--- What you should do ---
If a line in the listing below holds the word "rings", it counts toward the total; report that total alone.

:::

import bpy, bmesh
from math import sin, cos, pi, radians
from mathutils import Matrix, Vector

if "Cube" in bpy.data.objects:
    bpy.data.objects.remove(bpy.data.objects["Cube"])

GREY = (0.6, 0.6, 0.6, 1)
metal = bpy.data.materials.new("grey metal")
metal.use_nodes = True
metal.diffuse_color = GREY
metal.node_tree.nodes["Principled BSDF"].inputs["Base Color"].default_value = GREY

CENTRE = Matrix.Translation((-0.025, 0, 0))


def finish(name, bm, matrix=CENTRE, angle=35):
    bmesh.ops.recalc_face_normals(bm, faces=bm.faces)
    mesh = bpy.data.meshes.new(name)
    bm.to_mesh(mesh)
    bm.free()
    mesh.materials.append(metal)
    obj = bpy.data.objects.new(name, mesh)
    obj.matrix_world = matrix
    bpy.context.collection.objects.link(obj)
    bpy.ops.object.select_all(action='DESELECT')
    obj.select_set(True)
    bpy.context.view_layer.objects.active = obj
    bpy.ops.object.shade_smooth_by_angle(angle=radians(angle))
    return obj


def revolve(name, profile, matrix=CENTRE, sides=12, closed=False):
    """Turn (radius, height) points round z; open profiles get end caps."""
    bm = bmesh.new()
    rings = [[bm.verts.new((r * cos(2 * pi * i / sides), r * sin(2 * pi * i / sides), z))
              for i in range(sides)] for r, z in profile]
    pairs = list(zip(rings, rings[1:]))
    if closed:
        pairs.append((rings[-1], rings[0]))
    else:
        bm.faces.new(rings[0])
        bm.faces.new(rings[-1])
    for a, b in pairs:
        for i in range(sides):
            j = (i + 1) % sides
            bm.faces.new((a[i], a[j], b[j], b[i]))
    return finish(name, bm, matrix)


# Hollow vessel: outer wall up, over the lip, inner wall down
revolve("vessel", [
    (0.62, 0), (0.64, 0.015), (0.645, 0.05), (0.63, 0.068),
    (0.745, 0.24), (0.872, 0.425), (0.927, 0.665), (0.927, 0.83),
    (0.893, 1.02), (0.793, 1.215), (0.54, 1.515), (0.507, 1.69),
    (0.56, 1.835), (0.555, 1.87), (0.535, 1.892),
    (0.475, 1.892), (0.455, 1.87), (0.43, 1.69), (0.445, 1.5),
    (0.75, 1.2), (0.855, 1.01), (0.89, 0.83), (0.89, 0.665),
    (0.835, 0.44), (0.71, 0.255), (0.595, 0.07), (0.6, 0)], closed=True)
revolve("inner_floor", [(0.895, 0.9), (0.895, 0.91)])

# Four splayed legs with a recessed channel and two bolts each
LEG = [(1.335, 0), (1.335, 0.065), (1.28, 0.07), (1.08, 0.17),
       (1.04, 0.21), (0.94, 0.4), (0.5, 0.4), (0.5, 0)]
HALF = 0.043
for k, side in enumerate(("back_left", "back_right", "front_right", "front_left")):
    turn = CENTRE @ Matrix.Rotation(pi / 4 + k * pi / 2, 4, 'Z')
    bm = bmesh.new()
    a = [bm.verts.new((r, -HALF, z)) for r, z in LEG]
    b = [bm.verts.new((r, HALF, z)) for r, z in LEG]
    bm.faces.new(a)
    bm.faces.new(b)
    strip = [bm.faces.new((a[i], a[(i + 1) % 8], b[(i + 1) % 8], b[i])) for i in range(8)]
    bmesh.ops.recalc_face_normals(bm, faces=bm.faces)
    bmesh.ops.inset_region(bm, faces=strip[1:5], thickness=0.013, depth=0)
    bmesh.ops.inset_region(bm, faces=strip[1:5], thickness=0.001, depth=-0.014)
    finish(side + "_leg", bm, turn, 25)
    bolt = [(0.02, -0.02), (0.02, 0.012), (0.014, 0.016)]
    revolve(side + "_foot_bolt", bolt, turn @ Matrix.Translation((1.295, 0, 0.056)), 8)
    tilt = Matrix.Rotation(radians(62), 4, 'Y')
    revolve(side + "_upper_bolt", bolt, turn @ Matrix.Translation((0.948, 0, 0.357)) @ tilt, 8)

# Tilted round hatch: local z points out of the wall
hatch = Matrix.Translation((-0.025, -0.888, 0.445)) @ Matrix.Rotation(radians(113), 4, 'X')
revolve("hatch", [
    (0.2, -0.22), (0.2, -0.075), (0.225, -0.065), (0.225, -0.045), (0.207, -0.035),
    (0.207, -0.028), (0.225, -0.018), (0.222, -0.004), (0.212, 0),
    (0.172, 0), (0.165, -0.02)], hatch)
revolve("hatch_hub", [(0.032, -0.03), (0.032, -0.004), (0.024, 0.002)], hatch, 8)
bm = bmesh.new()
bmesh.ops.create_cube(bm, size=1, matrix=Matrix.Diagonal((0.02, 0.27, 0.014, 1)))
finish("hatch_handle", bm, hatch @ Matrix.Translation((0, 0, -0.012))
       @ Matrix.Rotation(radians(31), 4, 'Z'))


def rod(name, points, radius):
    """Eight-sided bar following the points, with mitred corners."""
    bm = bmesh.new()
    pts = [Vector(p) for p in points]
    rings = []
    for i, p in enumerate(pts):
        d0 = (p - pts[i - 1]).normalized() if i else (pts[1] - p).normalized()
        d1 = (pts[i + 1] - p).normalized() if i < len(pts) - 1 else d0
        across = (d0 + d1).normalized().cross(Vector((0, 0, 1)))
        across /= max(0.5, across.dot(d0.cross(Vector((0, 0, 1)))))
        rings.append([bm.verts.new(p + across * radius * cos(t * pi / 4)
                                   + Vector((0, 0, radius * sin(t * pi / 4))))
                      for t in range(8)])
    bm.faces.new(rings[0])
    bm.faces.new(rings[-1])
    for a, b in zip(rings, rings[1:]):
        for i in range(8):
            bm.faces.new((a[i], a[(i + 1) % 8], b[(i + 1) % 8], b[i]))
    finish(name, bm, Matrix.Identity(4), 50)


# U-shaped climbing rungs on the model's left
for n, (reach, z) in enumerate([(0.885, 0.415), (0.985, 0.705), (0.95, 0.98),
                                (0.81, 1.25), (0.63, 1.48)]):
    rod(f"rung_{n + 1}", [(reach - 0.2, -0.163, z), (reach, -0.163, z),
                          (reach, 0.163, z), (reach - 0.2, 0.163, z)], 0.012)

:::

--- Written response ---
10